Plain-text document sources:
━━━━━━━━━━━━━━━━━━━━

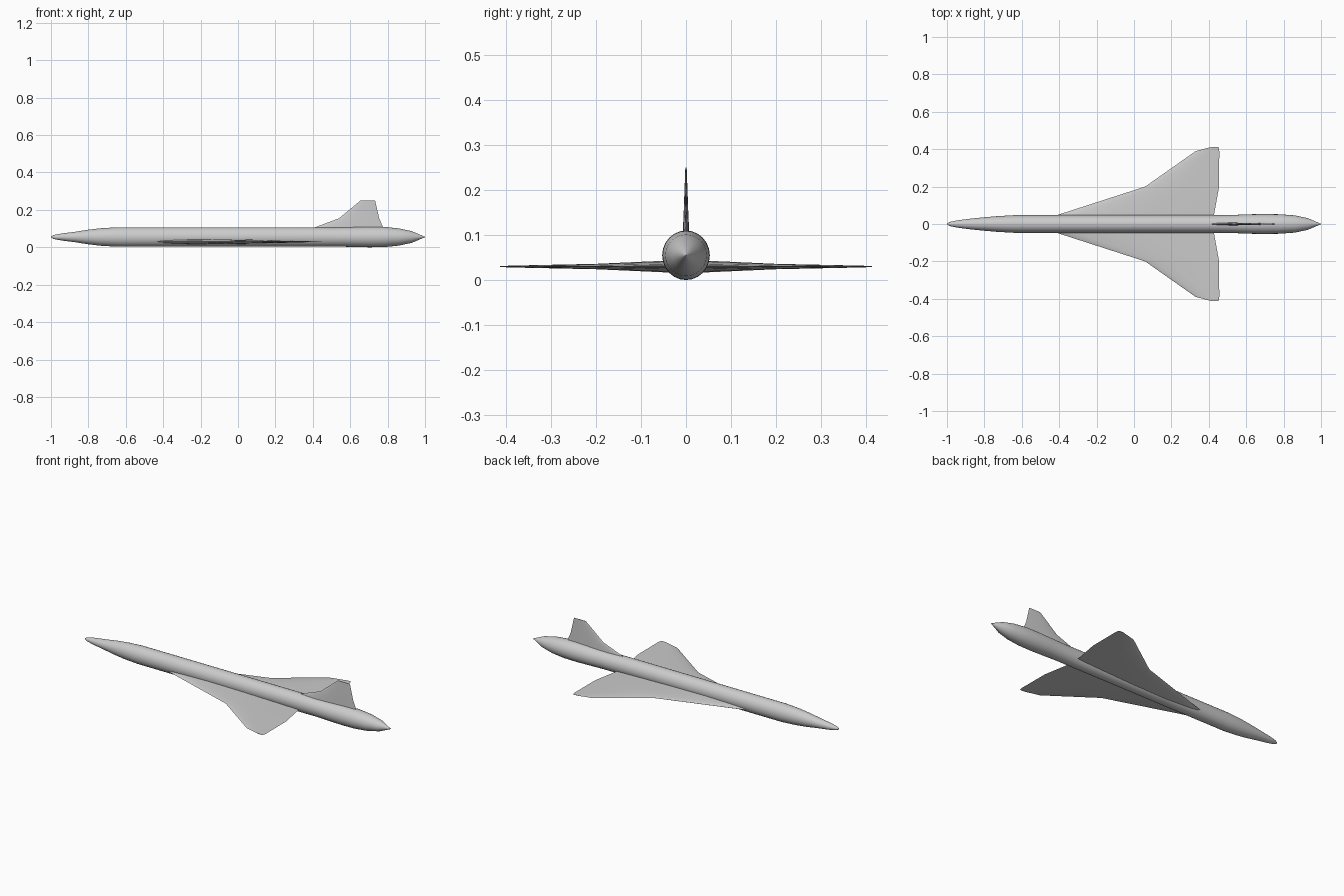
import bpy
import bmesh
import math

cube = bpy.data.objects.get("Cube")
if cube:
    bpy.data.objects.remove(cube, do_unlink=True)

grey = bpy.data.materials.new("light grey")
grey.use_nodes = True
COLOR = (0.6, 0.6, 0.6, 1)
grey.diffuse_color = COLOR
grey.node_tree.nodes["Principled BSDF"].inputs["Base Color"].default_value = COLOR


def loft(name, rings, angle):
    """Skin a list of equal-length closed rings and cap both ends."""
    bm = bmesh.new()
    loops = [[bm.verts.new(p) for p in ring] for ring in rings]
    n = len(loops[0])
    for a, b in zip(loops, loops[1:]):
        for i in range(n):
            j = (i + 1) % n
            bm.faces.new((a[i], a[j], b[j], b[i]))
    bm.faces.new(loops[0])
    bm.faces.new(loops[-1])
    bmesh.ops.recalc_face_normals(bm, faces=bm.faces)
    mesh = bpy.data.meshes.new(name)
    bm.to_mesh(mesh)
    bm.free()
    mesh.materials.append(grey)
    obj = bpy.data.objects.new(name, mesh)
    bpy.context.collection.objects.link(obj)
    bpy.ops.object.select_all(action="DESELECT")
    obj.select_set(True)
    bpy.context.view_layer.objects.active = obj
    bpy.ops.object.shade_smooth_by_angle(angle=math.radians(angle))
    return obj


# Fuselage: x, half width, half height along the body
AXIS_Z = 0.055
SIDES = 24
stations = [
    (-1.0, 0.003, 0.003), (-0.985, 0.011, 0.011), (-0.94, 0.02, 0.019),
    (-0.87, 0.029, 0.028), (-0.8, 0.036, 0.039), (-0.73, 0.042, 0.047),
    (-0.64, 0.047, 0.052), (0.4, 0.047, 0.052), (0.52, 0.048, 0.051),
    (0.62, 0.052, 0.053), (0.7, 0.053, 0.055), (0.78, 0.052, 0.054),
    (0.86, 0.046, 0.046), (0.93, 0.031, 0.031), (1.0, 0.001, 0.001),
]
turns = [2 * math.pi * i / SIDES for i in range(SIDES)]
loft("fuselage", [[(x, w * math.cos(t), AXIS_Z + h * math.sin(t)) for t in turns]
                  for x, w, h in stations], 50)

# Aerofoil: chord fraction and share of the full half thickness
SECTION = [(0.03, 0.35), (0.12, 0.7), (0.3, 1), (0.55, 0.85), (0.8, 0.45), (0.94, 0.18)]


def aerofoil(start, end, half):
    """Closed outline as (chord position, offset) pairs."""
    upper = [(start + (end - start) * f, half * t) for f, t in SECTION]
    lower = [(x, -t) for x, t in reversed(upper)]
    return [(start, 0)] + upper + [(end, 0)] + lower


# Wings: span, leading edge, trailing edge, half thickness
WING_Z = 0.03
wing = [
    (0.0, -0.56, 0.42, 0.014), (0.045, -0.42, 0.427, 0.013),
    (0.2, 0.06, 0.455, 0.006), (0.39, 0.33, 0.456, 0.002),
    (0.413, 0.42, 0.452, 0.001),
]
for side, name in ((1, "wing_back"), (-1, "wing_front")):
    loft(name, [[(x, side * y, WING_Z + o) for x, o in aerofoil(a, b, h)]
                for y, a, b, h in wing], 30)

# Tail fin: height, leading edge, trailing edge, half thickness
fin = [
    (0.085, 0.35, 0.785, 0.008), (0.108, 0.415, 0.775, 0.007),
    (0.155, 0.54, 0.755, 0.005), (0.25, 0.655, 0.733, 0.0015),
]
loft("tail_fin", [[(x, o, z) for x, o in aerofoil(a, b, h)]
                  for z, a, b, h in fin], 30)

━━━━━━━━━━━━━━━━━━━━

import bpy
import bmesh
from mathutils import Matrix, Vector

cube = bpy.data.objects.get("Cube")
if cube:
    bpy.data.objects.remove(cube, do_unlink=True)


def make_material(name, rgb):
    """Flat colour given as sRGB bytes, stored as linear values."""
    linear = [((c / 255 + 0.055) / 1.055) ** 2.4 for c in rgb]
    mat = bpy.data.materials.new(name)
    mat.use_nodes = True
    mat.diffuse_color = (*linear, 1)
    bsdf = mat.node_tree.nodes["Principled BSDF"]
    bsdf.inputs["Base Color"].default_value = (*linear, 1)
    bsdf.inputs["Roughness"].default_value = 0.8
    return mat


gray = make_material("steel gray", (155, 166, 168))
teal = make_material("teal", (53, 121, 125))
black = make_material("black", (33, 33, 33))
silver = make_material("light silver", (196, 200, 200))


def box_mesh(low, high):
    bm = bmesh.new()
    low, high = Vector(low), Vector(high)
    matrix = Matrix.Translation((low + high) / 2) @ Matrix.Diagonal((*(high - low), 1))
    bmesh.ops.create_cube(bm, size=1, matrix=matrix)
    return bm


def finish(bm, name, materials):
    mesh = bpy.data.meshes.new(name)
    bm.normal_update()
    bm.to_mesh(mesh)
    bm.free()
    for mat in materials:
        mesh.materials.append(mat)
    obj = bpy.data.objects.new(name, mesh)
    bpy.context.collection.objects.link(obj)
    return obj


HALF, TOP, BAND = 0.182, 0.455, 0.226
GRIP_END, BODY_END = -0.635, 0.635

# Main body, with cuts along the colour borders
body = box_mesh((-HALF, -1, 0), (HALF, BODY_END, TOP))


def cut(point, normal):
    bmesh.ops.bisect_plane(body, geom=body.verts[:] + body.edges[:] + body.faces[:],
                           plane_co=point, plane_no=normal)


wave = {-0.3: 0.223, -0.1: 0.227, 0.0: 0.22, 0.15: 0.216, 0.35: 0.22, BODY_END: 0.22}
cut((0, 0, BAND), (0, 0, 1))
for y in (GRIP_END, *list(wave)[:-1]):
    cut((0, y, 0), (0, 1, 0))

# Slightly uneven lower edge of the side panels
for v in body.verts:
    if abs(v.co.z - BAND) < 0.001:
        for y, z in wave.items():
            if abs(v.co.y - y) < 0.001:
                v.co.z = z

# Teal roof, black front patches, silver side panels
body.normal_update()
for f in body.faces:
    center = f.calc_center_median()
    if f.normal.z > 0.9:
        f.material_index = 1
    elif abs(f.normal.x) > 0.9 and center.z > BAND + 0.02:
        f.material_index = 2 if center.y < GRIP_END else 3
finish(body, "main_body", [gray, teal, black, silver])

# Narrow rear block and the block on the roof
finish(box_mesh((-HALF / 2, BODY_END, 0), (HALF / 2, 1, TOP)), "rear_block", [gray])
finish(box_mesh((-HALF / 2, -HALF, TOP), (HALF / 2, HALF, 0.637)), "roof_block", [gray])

━━━━━━━━━━━━━━━━━━━━

### About this task
Would you please repeat exactly the lines above, starting at the line with "mesh.materials.append(mat)" and stopping at the line with "finish(box_mesh((-HALF / 2, -HALF, TOP), (HALF", both included?

### Task result
        mesh.materials.append(mat)
    obj = bpy.data.objects.new(name, mesh)
    bpy.context.collection.objects.link(obj)
    return obj


HALF, TOP, BAND = 0.182, 0.455, 0.226
GRIP_END, BODY_END = -0.635, 0.635

# Main body, with cuts along the colour borders
body = box_mesh((-HALF, -1, 0), (HALF, BODY_END, TOP))


def cut(point, normal):
    bmesh.ops.bisect_plane(body, geom=body.verts[:] + body.edges[:] + body.faces[:],
                           plane_co=point, plane_no=normal)


wave = {-0.3: 0.223, -0.1: 0.227, 0.0: 0.22, 0.15: 0.216, 0.35: 0.22, BODY_END: 0.22}
cut((0, 0, BAND), (0, 0, 1))
for y in (GRIP_END, *list(wave)[:-1]):
    cut((0, y, 0), (0, 1, 0))

# Slightly uneven lower edge of the side panels
for v in body.verts:
    if abs(v.co.z - BAND) < 0.001:
        for y, z in wave.items():
            if abs(v.co.y - y) < 0.001:
                v.co.z = z

# Teal roof, black front patches, silver side panels
body.normal_update()
for f in body.faces:
    center = f.calc_center_median()
    if f.normal.z > 0.9:
        f.material_index = 1
    elif abs(f.normal.x) > 0.9 and center.z > BAND + 0.02:
        f.material_index = 2 if center.y < GRIP_END else 3
finish(body, "main_body", [gray, teal, black, silver])

# Narrow rear block and the block on the roof
finish(box_mesh((-HALF / 2, BODY_END, 0), (HALF / 2, 1, TOP)), "rear_block", [gray])
finish(box_mesh((-HALF / 2, -HALF, TOP), (HALF / 2, HALF, 0.637)), "roof_block", [gray])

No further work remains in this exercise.